# [TASK STATEMENT]
In the records below, find the line that contains "COLOUR = (0.5, 0.5, 0.5, 1)" and the line that contains "an arc, angles", then retype exactly those two lines and every line between them.

[Stored data]
================================
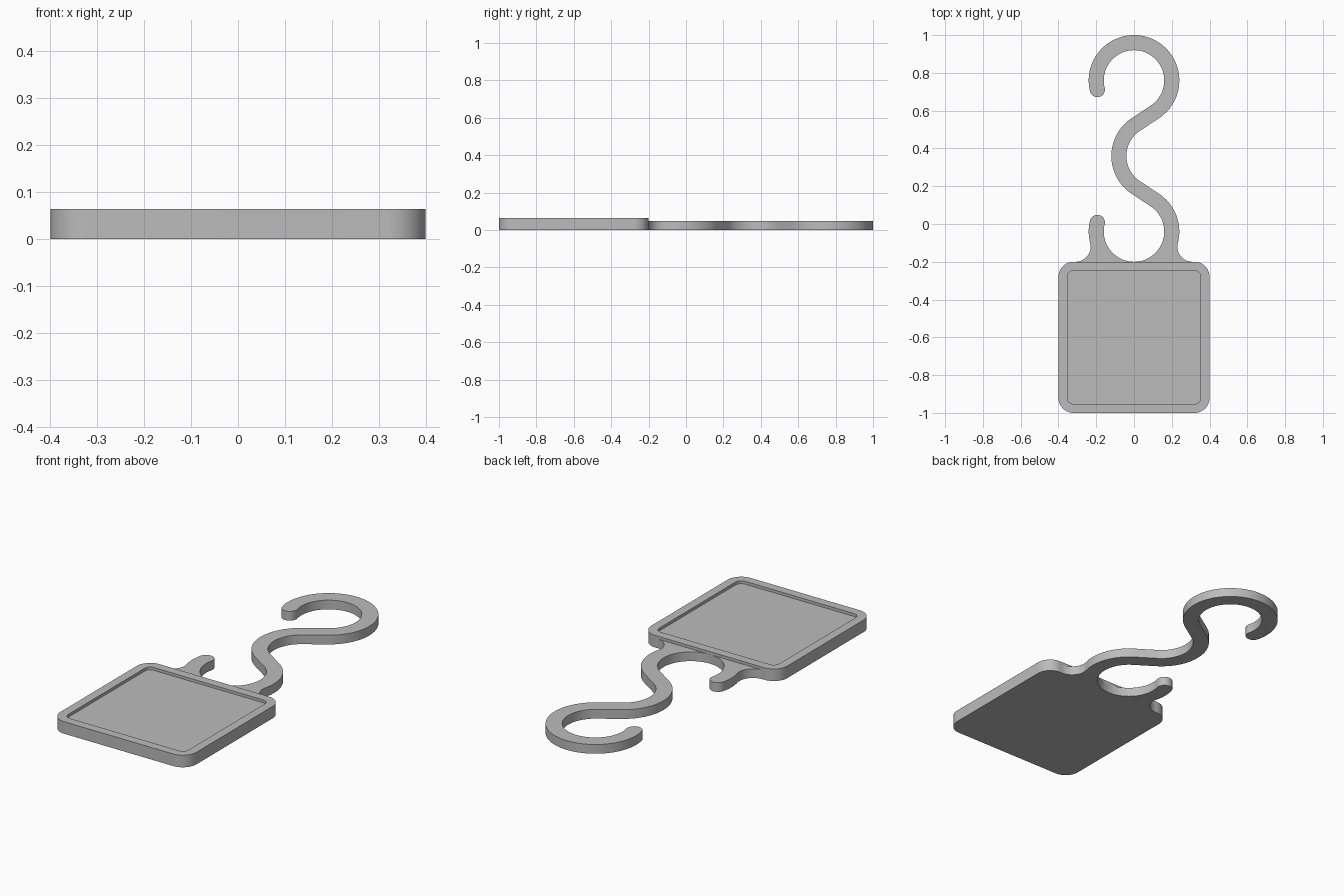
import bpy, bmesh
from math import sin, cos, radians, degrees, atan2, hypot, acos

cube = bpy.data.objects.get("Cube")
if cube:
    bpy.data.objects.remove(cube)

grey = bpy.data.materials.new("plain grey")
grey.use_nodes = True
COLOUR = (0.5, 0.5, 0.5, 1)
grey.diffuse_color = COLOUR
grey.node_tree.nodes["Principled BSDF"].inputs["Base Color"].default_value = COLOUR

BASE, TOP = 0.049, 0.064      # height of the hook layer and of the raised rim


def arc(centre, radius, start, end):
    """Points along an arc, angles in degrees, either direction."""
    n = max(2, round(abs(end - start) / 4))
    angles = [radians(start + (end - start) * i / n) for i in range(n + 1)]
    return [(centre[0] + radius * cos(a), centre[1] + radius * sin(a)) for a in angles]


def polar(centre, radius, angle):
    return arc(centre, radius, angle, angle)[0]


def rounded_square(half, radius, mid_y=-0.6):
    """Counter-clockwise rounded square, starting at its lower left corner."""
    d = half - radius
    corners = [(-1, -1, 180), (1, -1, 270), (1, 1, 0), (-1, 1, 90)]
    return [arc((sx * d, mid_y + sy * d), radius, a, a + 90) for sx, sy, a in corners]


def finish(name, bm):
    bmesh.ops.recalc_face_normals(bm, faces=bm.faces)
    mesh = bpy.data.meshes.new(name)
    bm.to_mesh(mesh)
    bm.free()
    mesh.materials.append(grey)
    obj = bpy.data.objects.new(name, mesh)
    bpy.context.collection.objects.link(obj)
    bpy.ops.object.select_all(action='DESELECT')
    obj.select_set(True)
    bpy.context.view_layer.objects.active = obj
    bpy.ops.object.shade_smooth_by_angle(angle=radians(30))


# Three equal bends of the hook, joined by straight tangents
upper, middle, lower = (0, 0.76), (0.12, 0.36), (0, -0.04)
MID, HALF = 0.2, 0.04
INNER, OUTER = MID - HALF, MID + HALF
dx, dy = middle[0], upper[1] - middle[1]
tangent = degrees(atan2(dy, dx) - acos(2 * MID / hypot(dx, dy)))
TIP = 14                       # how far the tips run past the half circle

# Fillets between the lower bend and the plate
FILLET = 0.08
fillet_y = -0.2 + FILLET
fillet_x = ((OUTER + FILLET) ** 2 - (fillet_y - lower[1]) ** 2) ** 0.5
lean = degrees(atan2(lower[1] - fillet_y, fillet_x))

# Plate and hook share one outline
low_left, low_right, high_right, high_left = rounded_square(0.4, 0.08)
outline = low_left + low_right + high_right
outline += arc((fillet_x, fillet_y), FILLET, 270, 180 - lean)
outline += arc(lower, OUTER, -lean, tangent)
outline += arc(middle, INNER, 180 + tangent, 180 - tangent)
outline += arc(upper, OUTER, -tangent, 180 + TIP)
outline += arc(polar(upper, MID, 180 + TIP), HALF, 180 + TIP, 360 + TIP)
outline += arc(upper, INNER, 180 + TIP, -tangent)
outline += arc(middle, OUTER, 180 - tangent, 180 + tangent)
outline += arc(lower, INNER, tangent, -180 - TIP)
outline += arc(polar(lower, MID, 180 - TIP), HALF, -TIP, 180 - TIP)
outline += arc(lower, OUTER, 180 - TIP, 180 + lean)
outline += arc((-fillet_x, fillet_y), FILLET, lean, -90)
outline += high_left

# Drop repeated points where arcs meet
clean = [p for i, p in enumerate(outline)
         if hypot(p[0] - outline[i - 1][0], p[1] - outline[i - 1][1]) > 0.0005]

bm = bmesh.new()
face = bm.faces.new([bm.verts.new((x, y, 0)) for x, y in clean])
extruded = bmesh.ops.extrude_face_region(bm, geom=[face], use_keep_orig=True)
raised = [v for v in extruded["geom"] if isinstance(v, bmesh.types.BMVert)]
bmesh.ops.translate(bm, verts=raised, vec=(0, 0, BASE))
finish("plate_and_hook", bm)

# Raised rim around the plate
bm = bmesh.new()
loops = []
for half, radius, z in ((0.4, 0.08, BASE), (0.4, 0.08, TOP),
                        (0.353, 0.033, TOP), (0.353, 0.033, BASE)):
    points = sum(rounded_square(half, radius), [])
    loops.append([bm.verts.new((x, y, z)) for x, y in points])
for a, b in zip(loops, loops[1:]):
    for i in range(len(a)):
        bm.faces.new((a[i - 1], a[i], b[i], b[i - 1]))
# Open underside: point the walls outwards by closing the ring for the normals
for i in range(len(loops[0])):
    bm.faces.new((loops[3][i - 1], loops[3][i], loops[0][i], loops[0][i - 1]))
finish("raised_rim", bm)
================================
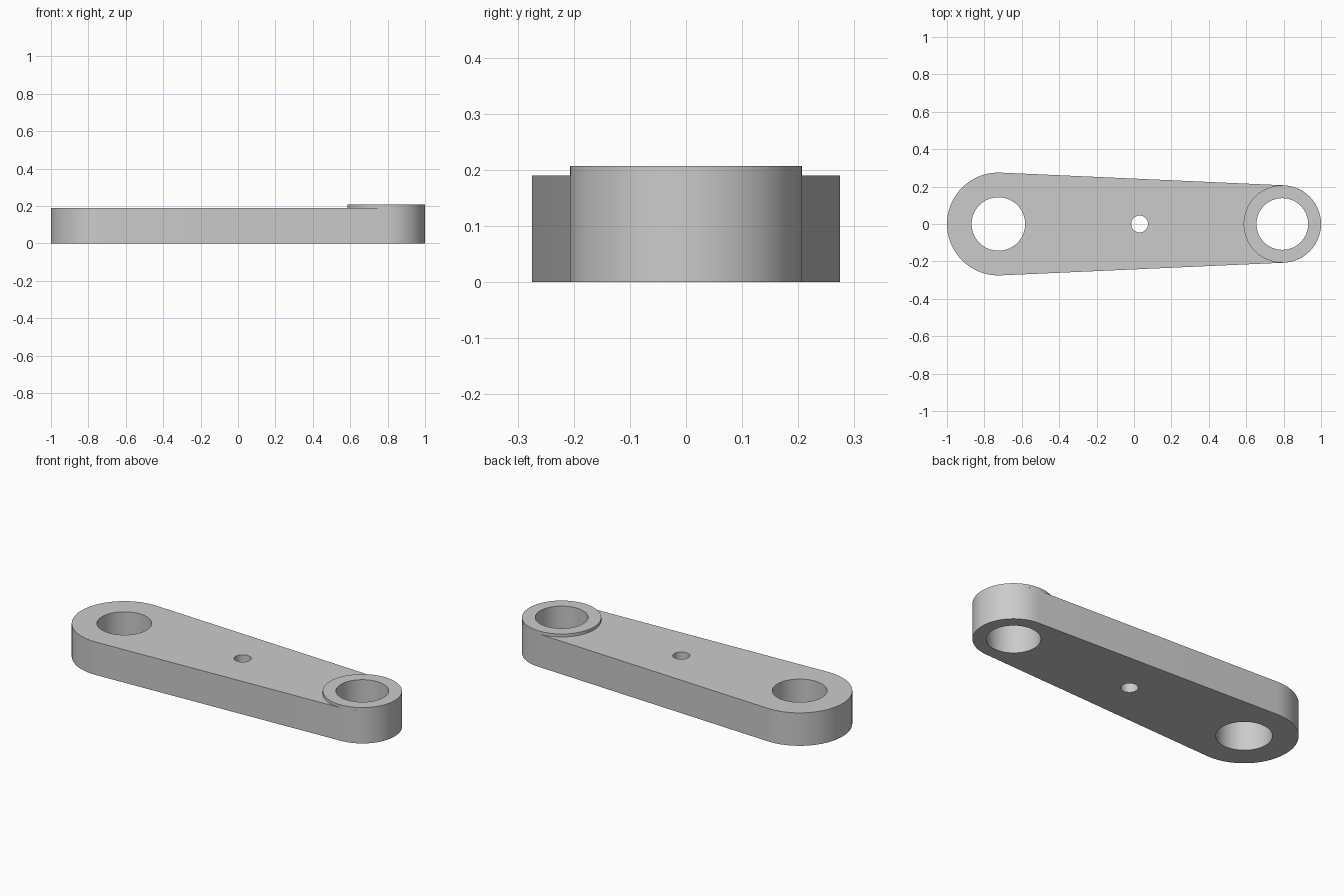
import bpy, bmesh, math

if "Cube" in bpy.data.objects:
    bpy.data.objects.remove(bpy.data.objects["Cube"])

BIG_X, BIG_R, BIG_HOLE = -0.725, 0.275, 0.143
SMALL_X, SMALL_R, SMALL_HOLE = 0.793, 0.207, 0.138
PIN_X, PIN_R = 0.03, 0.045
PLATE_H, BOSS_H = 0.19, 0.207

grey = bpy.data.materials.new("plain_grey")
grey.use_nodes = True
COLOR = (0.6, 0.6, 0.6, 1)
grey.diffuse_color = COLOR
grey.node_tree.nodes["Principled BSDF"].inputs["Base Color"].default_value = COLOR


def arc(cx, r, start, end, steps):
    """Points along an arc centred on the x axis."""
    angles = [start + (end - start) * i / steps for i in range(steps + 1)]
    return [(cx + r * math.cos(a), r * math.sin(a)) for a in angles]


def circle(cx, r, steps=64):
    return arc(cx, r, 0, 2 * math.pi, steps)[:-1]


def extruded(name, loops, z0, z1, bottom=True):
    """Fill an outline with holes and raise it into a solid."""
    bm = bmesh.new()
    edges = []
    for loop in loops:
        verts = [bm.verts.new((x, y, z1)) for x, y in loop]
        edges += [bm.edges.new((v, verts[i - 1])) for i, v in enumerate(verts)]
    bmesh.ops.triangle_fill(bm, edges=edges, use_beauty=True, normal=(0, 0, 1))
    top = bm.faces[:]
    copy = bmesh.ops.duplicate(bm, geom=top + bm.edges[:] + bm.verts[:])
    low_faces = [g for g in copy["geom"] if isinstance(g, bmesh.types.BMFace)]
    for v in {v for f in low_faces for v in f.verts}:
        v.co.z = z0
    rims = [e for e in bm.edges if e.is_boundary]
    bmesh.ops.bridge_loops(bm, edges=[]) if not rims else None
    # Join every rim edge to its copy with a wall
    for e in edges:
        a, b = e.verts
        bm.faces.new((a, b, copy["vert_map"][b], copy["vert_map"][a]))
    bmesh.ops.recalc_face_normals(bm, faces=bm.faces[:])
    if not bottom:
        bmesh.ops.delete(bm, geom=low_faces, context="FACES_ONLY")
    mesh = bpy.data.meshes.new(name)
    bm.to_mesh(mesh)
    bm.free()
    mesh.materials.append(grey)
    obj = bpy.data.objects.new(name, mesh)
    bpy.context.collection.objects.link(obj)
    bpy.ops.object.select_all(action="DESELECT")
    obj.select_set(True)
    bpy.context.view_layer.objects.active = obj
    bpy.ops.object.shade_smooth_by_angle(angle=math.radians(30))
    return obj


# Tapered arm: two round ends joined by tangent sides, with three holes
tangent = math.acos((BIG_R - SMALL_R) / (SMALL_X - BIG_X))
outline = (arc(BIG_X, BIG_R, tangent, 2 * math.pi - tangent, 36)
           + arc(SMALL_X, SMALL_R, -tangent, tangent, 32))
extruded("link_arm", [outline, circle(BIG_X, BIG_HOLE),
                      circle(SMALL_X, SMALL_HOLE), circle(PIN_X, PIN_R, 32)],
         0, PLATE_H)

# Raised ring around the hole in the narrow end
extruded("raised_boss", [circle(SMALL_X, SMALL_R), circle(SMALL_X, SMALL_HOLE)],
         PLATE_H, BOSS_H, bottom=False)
================================
# [EXERCISE RESPONSE]
COLOUR = (0.5, 0.5, 0.5, 1)
grey.diffuse_color = COLOUR
grey.node_tree.nodes["Principled BSDF"].inputs["Base Color"].default_value = COLOUR

BASE, TOP = 0.049, 0.064      # height of the hook layer and of the raised rim


def arc(centre, radius, start, end):
    """Points along an arc, angles in degrees, either direction."""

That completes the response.